### DATASET EXCERPTS
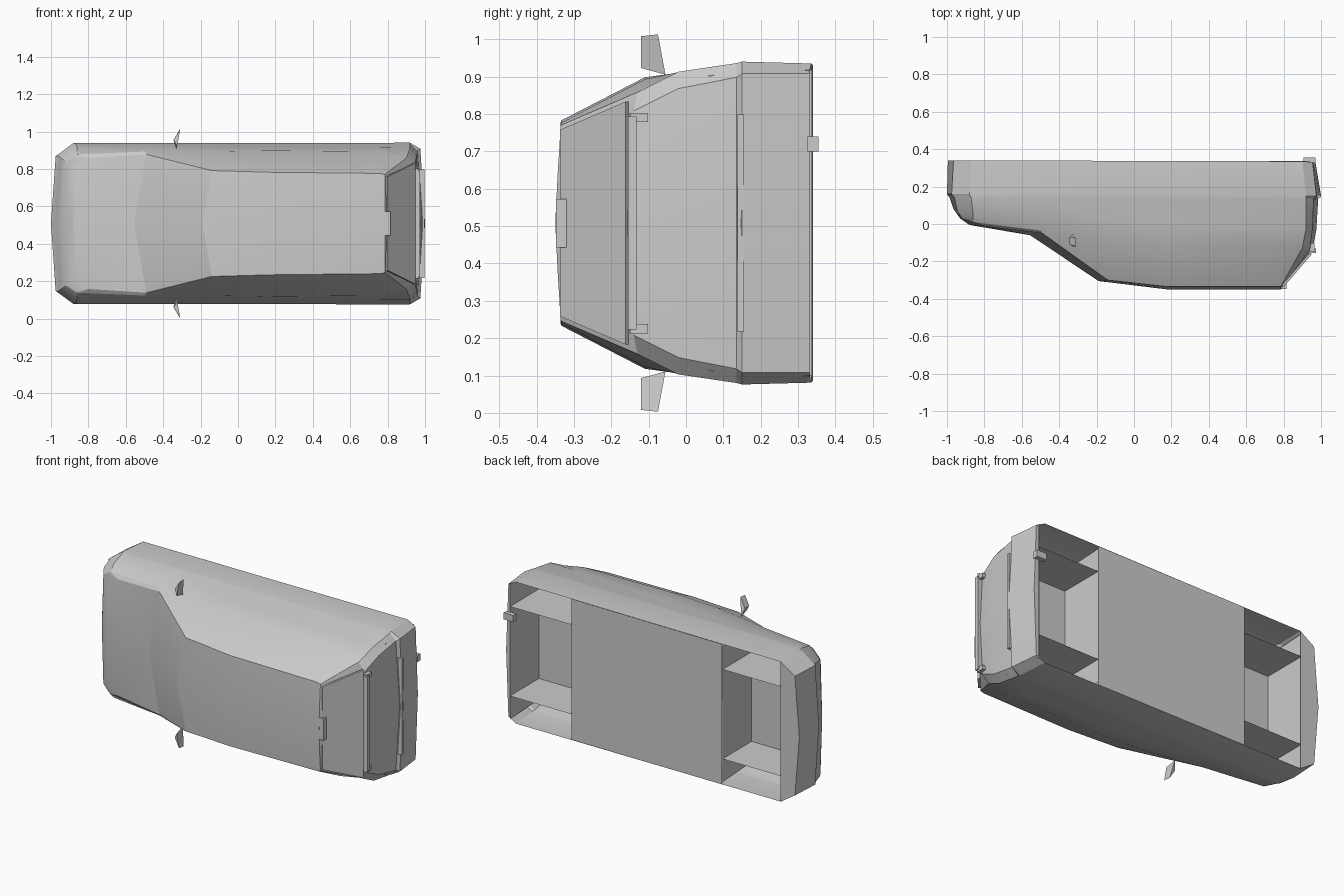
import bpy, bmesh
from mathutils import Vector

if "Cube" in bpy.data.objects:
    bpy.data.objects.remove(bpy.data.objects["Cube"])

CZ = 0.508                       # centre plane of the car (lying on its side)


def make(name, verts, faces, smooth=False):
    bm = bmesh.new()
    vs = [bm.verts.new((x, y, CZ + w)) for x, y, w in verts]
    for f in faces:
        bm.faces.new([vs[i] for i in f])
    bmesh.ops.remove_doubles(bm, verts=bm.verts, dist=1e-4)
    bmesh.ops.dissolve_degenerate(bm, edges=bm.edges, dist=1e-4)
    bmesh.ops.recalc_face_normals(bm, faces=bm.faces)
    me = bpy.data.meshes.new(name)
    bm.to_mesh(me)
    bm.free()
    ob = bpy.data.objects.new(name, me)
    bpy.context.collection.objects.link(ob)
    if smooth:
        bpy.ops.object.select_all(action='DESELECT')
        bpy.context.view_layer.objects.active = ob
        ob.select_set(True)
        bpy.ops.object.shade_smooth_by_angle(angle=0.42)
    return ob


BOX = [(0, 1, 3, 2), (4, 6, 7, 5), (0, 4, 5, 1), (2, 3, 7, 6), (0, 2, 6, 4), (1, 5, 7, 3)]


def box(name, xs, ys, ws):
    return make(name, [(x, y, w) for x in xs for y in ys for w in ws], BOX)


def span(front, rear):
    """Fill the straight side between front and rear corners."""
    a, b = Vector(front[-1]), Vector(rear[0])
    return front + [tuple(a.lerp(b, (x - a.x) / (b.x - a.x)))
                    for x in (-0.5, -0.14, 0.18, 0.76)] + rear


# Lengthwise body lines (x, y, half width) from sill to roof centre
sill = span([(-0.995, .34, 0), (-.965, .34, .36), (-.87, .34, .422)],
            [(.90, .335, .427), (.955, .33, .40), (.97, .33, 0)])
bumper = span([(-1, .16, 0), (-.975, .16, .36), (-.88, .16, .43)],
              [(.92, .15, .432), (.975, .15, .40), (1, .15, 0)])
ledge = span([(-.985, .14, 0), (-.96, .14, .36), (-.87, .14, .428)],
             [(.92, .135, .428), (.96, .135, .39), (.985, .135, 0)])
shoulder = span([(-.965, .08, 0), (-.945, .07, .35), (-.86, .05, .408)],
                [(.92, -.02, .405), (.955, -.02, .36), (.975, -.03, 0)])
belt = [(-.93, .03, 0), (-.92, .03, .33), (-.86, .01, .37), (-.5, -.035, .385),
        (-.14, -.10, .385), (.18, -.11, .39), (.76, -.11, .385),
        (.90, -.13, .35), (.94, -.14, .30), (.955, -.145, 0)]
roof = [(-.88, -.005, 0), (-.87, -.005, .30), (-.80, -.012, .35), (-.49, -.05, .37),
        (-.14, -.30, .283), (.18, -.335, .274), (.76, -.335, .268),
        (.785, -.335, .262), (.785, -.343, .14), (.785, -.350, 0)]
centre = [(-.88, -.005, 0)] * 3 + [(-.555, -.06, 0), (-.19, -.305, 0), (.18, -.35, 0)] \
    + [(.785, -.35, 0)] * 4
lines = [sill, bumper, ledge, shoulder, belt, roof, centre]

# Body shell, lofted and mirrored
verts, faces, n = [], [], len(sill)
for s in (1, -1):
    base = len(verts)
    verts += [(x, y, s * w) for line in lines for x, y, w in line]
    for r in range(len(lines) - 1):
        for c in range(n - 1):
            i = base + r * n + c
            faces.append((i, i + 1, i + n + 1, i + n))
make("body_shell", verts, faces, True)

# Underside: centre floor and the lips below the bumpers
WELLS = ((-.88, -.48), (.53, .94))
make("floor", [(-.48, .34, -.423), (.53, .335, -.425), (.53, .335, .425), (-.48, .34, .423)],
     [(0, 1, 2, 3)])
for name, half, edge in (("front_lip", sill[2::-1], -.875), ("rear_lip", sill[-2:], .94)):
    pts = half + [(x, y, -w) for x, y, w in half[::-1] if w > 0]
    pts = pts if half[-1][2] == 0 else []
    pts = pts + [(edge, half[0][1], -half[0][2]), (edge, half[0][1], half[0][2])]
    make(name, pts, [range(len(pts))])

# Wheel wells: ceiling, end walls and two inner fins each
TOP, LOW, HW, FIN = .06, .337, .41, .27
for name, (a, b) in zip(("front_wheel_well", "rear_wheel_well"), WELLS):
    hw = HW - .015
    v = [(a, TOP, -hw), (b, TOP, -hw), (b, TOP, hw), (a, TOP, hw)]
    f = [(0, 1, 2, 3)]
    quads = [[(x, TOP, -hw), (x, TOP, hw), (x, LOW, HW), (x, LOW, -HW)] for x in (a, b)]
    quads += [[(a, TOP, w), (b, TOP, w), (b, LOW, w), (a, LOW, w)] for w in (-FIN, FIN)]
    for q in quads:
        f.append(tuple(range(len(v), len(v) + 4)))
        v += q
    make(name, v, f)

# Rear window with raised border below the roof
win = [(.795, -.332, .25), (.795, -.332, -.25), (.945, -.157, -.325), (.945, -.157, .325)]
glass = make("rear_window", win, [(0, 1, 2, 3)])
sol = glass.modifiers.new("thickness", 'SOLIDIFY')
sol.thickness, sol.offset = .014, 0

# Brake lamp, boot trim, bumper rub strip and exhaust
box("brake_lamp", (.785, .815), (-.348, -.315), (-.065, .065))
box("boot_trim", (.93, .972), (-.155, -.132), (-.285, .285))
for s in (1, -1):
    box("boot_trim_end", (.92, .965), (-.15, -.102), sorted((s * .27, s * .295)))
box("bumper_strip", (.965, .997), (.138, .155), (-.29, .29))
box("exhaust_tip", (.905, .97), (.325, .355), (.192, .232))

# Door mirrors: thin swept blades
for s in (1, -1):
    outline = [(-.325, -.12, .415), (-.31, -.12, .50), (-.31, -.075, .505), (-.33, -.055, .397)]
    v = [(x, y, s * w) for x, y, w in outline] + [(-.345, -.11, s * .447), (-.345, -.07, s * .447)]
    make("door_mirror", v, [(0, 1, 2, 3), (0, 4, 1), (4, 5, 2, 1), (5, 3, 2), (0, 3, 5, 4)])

---

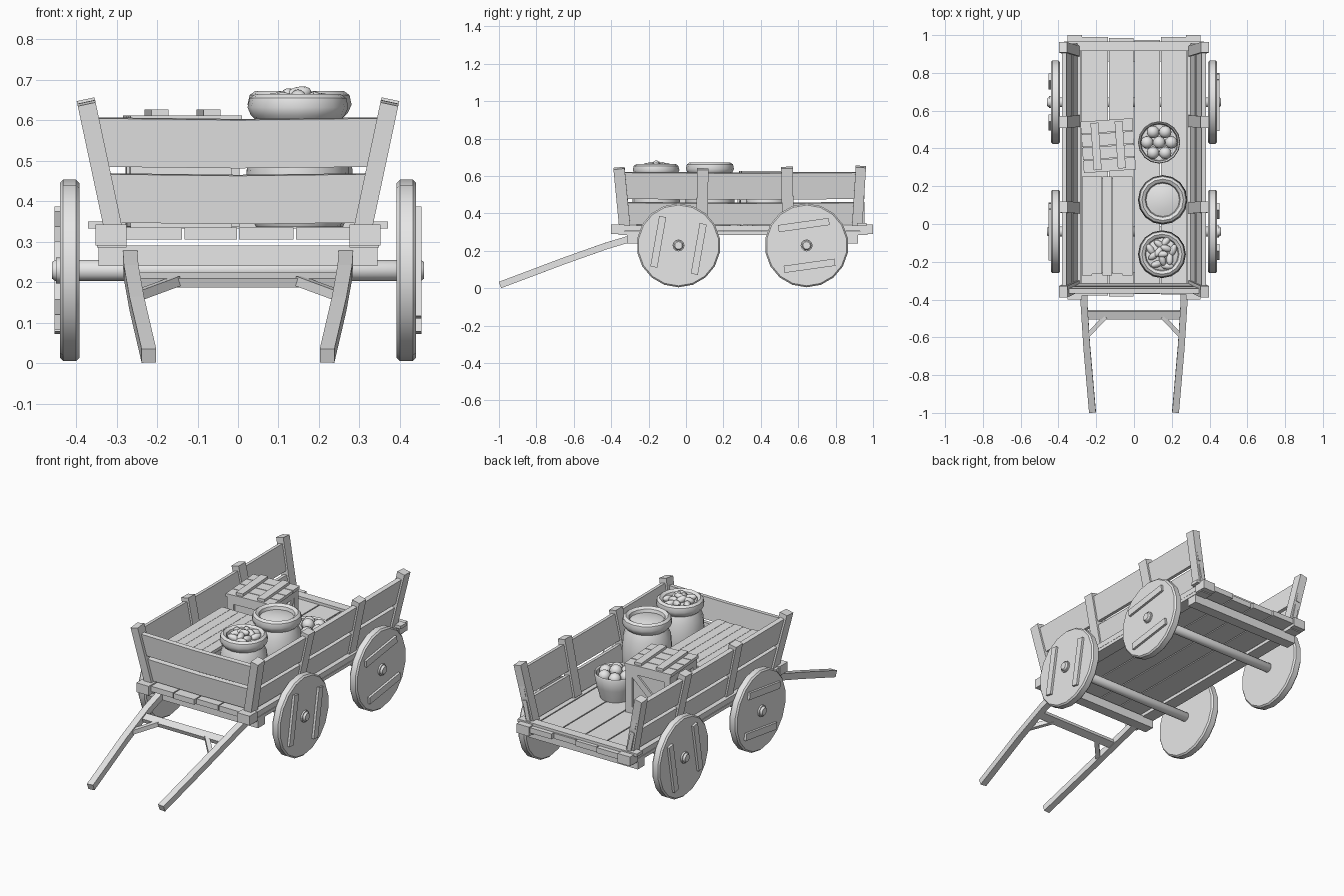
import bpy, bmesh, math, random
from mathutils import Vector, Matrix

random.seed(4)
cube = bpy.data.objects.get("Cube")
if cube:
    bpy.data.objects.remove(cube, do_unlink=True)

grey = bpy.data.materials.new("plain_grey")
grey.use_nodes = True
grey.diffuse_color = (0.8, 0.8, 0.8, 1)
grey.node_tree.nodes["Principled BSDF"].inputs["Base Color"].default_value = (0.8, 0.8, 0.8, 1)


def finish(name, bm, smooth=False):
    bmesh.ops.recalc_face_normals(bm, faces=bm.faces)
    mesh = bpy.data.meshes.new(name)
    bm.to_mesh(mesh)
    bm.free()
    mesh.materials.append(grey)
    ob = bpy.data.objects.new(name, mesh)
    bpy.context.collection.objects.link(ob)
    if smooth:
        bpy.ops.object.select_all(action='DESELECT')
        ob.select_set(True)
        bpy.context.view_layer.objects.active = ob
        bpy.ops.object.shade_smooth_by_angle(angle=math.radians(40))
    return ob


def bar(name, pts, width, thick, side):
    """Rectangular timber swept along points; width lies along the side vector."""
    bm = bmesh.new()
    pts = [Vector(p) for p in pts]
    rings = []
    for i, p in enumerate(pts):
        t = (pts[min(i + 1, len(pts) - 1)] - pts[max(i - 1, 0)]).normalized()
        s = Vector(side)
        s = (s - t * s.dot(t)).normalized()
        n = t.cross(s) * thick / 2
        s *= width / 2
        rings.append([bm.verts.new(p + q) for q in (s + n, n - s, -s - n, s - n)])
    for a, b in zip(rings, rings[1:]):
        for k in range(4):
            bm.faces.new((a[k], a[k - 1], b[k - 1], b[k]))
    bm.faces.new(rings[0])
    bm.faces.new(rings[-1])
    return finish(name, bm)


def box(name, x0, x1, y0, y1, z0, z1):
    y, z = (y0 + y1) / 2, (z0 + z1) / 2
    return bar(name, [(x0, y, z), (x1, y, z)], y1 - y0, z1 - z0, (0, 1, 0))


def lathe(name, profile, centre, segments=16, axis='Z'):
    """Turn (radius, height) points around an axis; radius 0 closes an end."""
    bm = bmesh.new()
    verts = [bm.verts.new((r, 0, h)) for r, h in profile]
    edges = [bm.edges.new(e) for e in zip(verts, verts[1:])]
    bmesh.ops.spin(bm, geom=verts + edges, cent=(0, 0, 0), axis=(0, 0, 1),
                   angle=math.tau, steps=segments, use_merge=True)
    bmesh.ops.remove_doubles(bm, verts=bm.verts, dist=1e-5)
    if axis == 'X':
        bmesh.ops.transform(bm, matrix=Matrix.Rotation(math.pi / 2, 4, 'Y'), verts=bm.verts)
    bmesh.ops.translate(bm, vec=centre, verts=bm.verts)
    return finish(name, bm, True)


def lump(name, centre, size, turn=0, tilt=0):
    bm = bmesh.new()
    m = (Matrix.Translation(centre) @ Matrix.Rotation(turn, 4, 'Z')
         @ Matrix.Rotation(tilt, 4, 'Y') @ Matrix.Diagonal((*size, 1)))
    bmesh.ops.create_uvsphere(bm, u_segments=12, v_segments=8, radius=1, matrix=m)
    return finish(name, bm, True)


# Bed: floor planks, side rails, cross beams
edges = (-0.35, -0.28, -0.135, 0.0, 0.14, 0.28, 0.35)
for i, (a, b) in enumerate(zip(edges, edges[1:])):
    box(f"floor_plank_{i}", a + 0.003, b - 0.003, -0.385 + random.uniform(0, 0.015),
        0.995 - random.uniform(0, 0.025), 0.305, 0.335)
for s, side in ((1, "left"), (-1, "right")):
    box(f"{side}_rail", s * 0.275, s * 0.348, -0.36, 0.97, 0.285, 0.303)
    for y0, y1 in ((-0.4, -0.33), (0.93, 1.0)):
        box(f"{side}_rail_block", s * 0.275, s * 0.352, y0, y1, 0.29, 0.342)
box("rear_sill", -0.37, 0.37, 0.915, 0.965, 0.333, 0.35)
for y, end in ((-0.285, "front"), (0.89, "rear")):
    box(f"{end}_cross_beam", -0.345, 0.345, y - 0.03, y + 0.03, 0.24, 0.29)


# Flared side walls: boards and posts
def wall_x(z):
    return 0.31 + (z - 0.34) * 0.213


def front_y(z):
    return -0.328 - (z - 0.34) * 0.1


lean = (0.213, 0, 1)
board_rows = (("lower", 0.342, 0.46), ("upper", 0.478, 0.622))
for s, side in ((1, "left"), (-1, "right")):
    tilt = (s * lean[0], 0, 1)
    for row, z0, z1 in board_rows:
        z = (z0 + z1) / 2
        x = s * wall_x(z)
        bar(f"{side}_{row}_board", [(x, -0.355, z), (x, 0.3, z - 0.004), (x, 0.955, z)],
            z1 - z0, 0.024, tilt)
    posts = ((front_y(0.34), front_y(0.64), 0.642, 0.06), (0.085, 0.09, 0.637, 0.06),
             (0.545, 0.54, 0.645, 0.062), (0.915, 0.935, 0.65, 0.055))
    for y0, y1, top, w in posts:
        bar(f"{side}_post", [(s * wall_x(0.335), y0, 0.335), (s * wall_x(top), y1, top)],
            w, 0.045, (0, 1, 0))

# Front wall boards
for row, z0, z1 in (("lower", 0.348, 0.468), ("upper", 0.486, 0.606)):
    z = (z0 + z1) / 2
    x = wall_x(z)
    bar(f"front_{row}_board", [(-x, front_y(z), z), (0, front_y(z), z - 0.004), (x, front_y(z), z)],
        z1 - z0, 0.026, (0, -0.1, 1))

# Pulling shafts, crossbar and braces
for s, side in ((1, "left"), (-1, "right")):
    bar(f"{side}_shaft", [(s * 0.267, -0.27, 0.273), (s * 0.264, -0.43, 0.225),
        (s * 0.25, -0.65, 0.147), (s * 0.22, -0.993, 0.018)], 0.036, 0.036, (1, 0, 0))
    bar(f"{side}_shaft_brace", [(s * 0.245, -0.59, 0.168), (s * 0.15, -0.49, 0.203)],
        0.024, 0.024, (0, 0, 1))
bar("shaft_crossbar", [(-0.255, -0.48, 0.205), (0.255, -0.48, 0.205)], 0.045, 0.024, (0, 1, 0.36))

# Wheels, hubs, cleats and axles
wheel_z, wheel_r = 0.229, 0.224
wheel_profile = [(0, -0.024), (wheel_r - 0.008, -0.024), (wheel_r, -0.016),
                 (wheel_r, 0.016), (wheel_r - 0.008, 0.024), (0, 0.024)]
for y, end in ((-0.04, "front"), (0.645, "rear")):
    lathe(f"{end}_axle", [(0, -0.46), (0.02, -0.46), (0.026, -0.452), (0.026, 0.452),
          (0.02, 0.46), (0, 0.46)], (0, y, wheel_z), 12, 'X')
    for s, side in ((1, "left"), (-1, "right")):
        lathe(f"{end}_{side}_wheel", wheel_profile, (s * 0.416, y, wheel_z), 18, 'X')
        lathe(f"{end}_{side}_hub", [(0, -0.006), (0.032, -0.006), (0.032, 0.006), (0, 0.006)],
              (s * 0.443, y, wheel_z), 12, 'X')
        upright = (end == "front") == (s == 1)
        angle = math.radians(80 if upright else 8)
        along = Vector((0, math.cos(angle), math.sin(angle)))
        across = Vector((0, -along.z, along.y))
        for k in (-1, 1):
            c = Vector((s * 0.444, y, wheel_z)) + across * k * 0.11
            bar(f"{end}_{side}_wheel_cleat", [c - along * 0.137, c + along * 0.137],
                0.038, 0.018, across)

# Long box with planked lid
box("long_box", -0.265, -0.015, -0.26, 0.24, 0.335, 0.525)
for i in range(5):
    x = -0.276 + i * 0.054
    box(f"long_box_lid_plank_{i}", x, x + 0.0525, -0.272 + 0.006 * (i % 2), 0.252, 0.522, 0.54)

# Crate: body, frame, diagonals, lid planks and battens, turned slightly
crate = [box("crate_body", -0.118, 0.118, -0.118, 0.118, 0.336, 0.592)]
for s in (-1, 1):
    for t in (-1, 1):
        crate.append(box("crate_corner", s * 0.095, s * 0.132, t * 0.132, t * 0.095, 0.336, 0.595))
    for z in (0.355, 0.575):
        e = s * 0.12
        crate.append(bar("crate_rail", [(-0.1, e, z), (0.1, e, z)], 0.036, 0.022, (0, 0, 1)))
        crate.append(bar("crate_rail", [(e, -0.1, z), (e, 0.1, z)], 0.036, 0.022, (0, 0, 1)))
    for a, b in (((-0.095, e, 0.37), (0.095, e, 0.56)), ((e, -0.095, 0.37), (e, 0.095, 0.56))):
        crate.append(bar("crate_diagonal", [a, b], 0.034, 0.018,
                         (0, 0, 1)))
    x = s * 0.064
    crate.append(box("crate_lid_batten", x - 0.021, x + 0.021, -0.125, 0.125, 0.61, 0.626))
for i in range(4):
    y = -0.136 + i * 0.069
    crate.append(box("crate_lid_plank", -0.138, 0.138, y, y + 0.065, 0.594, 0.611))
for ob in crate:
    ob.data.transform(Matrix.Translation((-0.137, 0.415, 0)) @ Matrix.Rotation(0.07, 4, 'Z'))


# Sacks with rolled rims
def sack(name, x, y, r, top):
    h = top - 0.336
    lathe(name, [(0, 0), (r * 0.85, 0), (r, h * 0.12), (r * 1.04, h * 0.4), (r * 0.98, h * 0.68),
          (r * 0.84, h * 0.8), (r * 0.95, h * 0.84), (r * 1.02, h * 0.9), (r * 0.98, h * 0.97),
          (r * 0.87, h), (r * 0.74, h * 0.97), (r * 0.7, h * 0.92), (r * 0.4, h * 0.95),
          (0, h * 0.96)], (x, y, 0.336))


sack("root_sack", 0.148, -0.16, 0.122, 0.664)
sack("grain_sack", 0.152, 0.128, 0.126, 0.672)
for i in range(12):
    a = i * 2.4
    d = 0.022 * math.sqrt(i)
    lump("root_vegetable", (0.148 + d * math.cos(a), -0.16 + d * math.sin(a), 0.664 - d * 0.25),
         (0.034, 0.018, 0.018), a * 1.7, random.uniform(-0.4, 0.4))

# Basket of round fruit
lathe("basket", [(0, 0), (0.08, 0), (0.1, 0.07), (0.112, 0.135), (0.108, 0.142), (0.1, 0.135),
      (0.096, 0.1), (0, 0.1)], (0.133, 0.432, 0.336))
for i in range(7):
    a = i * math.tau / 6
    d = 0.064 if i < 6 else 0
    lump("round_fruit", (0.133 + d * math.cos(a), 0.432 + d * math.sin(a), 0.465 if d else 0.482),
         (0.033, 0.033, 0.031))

### WHAT TO WORK ON
Starting at the line with "y0, 0.335), (s" and ending at the line with "upright = (end", print each line of the listing above exactly, with no other lines.

### EXPECTED OUTPUT
        bar(f"{side}_post", [(s * wall_x(0.335), y0, 0.335), (s * wall_x(top), y1, top)],
            w, 0.045, (0, 1, 0))

# Front wall boards
for row, z0, z1 in (("lower", 0.348, 0.468), ("upper", 0.486, 0.606)):
    z = (z0 + z1) / 2
    x = wall_x(z)
    bar(f"front_{row}_board", [(-x, front_y(z), z), (0, front_y(z), z - 0.004), (x, front_y(z), z)],
        z1 - z0, 0.026, (0, -0.1, 1))

# Pulling shafts, crossbar and braces
for s, side in ((1, "left"), (-1, "right")):
    bar(f"{side}_shaft", [(s * 0.267, -0.27, 0.273), (s * 0.264, -0.43, 0.225),
        (s * 0.25, -0.65, 0.147), (s * 0.22, -0.993, 0.018)], 0.036, 0.036, (1, 0, 0))
    bar(f"{side}_shaft_brace", [(s * 0.245, -0.59, 0.168), (s * 0.15, -0.49, 0.203)],
        0.024, 0.024, (0, 0, 1))
bar("shaft_crossbar", [(-0.255, -0.48, 0.205), (0.255, -0.48, 0.205)], 0.045, 0.024, (0, 1, 0.36))

# Wheels, hubs, cleats and axles
wheel_z, wheel_r = 0.229, 0.224
wheel_profile = [(0, -0.024), (wheel_r - 0.008, -0.024), (wheel_r, -0.016),
                 (wheel_r, 0.016), (wheel_r - 0.008, 0.024), (0, 0.024)]
for y, end in ((-0.04, "front"), (0.645, "rear")):
    lathe(f"{end}_axle", [(0, -0.46), (0.02, -0.46), (0.026, -0.452), (0.026, 0.452),
          (0.02, 0.46), (0, 0.46)], (0, y, wheel_z), 12, 'X')
    for s, side in ((1, "left"), (-1, "right")):
        lathe(f"{end}_{side}_wheel", wheel_profile, (s * 0.416, y, wheel_z), 18, 'X')
        lathe(f"{end}_{side}_hub", [(0, -0.006), (0.032, -0.006), (0.032, 0.006), (0, 0.006)],
              (s * 0.443, y, wheel_z), 12, 'X')
        upright = (end == "front") == (s == 1)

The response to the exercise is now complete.